- March 13, 2014
- Posted by: Josiah Hincks Solicitors
- Category: Business Law Updates
The Mormon Church has failed in its long-running campaign to show that the refusal of a full business rates exemption for its temple in Preston, Lancashire, amounted to unlawful discrimination and a violation of its human right to freedom of religion.
The Church – properly the Church of Jesus Christ of the Latter-Day Saints – has 180,000 adherents living in the UK and Ireland who consider the temple one of the holiest places on Earth. However, ceremonies held there can only be attended by the most devout Mormons who are considered appropriately worthy.
The temple has long been the beneficiary of an 80 per cent business rates exemption as a building used for charitable purposes. However, a 100 per cent exemption was refused on the basis that, due to its restricted congregation, it is not used for ‘public religious worship’ within the meaning of the Local Government Finance Act 1988.
The Church challenged that decision through the domestic legal system all the way up to the House of Lords, which dismissed its appeal in July 2008 on the basis that the temple was not open to the general public and that the legislative regime did not affect the freedom of Mormons to manifest their religious beliefs.
Before the European Court of Human Rights, the Church’s lawyers argued that the temple is viewed by believers as their ‘most sacred centre’ and that it is used as a place of congregational religious worship. The requirement of public access meant that the Church was subjected to a discriminatory fiscal disadvantage by reason of its doctrine that only its most devout members are afforded access to the temple.

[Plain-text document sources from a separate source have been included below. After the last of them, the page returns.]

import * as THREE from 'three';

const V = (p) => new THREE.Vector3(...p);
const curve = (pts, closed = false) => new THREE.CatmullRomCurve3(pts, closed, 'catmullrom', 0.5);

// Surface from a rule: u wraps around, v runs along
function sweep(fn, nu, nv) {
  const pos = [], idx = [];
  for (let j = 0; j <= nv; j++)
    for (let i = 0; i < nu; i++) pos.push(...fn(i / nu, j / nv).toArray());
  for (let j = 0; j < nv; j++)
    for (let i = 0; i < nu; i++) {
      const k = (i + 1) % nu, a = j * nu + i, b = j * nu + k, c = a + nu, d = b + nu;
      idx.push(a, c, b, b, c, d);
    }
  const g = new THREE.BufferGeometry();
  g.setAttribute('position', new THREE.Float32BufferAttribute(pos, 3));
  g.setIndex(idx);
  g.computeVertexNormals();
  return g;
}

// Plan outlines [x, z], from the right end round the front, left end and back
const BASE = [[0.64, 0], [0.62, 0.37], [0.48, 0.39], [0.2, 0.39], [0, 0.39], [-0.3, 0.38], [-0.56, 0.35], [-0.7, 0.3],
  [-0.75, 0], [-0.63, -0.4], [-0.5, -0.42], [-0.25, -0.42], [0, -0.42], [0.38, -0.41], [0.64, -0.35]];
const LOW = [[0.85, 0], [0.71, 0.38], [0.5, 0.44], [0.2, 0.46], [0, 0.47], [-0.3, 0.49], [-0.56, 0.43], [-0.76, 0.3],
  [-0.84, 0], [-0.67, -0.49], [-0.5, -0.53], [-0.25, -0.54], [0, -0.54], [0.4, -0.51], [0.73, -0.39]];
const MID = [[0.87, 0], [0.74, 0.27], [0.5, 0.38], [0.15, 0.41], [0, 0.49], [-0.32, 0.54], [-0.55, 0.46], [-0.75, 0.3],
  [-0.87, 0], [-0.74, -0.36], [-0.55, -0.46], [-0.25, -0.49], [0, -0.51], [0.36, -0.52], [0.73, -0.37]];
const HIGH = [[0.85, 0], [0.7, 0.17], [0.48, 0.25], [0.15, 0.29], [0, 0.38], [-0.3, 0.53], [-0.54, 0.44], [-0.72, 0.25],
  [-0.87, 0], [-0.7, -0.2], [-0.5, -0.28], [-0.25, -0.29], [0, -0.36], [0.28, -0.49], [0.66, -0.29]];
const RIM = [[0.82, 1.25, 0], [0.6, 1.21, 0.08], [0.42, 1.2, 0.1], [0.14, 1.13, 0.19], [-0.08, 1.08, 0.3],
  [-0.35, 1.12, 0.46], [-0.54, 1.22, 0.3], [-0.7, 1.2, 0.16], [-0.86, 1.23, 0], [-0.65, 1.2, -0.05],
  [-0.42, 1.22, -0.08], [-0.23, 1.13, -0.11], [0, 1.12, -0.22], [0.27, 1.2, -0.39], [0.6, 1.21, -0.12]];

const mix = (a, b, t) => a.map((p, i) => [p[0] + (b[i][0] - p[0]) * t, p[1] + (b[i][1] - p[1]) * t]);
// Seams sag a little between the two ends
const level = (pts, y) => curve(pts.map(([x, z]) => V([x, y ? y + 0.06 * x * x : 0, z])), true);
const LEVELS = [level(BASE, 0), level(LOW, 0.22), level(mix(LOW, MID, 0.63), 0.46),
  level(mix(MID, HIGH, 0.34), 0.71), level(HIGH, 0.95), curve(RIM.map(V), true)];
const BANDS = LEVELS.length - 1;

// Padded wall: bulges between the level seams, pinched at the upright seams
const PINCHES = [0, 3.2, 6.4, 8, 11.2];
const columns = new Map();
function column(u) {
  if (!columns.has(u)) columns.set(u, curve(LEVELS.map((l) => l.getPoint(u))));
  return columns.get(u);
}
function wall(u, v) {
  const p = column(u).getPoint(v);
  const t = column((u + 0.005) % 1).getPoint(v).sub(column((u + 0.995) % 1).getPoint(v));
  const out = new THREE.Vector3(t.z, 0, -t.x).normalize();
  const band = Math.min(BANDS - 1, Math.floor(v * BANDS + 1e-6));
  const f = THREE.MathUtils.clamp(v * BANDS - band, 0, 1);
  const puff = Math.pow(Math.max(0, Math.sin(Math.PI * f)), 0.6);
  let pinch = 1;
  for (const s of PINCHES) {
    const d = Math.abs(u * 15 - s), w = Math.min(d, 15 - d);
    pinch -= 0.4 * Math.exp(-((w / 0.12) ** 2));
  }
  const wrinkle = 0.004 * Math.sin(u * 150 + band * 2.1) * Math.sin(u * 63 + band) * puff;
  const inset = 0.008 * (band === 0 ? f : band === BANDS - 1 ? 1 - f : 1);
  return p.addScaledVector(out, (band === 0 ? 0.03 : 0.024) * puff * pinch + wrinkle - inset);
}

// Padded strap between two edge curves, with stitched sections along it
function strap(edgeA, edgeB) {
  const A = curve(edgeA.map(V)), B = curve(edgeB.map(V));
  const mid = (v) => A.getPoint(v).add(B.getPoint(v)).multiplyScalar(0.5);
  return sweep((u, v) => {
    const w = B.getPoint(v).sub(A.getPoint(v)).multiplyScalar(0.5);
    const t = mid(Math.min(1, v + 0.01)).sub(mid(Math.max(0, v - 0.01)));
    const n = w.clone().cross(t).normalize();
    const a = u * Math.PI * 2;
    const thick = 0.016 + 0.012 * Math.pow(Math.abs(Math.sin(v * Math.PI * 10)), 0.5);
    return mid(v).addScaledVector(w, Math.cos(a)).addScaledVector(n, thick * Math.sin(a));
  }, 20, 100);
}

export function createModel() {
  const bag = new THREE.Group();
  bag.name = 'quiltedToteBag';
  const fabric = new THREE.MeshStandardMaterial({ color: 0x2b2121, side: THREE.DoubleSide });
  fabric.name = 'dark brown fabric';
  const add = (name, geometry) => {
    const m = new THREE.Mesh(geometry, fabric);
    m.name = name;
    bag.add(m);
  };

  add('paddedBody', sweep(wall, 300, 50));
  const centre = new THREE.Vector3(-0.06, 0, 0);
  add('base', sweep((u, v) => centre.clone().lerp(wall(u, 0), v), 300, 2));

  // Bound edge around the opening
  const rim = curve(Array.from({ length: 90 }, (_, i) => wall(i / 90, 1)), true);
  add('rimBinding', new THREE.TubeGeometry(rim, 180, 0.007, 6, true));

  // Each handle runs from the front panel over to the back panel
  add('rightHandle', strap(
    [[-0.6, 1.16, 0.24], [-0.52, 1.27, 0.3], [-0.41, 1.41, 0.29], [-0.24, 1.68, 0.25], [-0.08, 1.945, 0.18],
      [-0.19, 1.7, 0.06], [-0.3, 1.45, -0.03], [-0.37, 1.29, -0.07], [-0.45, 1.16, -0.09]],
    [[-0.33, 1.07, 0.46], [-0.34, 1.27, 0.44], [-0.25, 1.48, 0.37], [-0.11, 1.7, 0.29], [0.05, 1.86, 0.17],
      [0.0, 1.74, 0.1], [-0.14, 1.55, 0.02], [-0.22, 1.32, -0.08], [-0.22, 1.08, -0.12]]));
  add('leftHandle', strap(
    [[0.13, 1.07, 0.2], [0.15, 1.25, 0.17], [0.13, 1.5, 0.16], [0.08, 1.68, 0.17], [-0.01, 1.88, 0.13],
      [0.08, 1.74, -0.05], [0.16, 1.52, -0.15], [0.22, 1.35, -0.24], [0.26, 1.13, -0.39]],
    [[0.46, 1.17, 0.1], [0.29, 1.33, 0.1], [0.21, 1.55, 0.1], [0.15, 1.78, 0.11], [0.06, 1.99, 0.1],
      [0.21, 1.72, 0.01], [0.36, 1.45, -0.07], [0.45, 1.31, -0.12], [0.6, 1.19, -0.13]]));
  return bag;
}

However, in rejecting those arguments, the Court found that there was no difference in treatment between Mormons and comparable groups. Noting that private chapels maintained by the Church of England also do not benefit from 100 per cent exemption from business rates, the Court also ruled that the statutory requirement was reasonably and objectively justified. The public access requirement did not go to the legitimacy of Mormon beliefs, and other centres run by the Church, which are open to all comers, had been granted a complete rates exemption.